* [Description of the task]
Repeat exactly the lines of the entries below from the one with "bmesh.ops.inset_individual(bm, faces=[mouth], thickness=opening)" through the one with "half section at", both ends included, and nothing else.

* [Listed records]
▽

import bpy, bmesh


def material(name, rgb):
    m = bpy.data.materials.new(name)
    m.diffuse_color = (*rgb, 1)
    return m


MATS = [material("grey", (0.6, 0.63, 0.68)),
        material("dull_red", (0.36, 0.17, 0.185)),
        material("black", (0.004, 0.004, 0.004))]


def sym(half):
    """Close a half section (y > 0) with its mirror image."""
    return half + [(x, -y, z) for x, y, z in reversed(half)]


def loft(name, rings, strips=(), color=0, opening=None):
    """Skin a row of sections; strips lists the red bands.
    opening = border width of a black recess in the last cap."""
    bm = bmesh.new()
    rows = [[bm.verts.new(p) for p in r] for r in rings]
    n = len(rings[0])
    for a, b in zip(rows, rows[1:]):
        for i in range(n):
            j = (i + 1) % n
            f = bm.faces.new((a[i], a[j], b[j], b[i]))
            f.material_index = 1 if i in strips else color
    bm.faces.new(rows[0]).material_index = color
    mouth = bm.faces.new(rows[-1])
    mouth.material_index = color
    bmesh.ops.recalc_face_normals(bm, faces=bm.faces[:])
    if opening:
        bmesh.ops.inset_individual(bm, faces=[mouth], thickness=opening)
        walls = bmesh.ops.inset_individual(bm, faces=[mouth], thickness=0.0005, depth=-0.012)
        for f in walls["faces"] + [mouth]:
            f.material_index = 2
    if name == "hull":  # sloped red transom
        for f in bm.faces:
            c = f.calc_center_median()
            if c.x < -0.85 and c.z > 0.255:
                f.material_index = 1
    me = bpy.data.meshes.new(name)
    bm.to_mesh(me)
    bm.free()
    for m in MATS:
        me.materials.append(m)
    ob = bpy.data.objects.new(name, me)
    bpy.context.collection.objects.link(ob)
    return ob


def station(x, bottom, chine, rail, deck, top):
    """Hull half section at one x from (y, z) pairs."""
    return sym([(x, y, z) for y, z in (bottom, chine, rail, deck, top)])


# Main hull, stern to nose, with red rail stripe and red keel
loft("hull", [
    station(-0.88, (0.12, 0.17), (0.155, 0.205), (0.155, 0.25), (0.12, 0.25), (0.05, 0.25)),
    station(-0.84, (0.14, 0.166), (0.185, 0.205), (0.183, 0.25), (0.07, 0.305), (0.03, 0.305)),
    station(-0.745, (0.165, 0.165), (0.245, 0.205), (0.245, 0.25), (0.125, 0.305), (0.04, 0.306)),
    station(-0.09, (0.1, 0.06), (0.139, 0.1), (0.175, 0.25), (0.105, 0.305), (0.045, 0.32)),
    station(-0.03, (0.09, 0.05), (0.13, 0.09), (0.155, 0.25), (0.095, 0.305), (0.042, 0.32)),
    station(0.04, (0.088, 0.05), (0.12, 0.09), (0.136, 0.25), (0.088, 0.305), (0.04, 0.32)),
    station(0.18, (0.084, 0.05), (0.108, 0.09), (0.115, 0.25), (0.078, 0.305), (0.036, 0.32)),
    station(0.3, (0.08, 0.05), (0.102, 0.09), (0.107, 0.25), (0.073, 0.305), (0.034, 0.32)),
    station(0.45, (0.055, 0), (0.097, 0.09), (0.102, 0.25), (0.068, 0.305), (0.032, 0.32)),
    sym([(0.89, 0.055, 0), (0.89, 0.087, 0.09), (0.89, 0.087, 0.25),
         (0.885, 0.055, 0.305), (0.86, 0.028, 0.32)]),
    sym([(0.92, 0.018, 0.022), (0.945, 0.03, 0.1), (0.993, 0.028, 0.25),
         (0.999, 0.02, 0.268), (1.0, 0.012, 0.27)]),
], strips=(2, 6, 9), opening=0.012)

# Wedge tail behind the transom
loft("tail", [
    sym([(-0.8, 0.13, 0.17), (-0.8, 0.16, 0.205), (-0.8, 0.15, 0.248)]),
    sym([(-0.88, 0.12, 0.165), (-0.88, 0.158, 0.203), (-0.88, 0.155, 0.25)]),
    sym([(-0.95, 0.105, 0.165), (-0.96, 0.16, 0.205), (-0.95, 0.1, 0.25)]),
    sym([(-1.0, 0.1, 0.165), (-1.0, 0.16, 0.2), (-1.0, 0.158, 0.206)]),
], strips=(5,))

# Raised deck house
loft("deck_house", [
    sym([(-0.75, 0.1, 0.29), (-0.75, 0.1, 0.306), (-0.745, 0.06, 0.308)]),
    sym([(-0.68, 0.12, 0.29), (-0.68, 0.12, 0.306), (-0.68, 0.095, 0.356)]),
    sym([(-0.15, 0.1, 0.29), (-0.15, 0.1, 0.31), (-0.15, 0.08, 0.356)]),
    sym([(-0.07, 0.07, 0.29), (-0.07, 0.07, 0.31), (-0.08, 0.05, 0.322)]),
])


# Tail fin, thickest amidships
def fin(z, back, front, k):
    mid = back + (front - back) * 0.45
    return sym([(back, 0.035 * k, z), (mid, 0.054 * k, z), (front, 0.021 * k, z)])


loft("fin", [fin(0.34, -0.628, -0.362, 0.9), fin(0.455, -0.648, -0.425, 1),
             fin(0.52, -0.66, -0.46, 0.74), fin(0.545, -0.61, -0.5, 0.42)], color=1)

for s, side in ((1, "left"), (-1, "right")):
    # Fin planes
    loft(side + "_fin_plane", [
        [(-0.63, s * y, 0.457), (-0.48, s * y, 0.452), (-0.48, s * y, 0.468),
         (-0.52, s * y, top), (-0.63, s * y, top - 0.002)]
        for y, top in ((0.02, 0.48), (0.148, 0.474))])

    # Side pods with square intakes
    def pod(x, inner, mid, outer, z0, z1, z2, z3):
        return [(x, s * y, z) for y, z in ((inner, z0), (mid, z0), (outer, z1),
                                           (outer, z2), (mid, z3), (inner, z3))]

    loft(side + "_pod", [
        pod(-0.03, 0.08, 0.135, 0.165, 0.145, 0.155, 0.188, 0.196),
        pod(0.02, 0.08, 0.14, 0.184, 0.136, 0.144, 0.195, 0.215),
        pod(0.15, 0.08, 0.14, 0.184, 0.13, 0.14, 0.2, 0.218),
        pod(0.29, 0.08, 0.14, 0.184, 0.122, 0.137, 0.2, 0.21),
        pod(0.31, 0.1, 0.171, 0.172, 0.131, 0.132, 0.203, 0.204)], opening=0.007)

△

* [Response to this task]
        bmesh.ops.inset_individual(bm, faces=[mouth], thickness=opening)
        walls = bmesh.ops.inset_individual(bm, faces=[mouth], thickness=0.0005, depth=-0.012)
        for f in walls["faces"] + [mouth]:
            f.material_index = 2
    if name == "hull":  # sloped red transom
        for f in bm.faces:
            c = f.calc_center_median()
            if c.x < -0.85 and c.z > 0.255:
                f.material_index = 1
    me = bpy.data.meshes.new(name)
    bm.to_mesh(me)
    bm.free()
    for m in MATS:
        me.materials.append(m)
    ob = bpy.data.objects.new(name, me)
    bpy.context.collection.objects.link(ob)
    return ob


def station(x, bottom, chine, rail, deck, top):
    """Hull half section at one x from (y, z) pairs."""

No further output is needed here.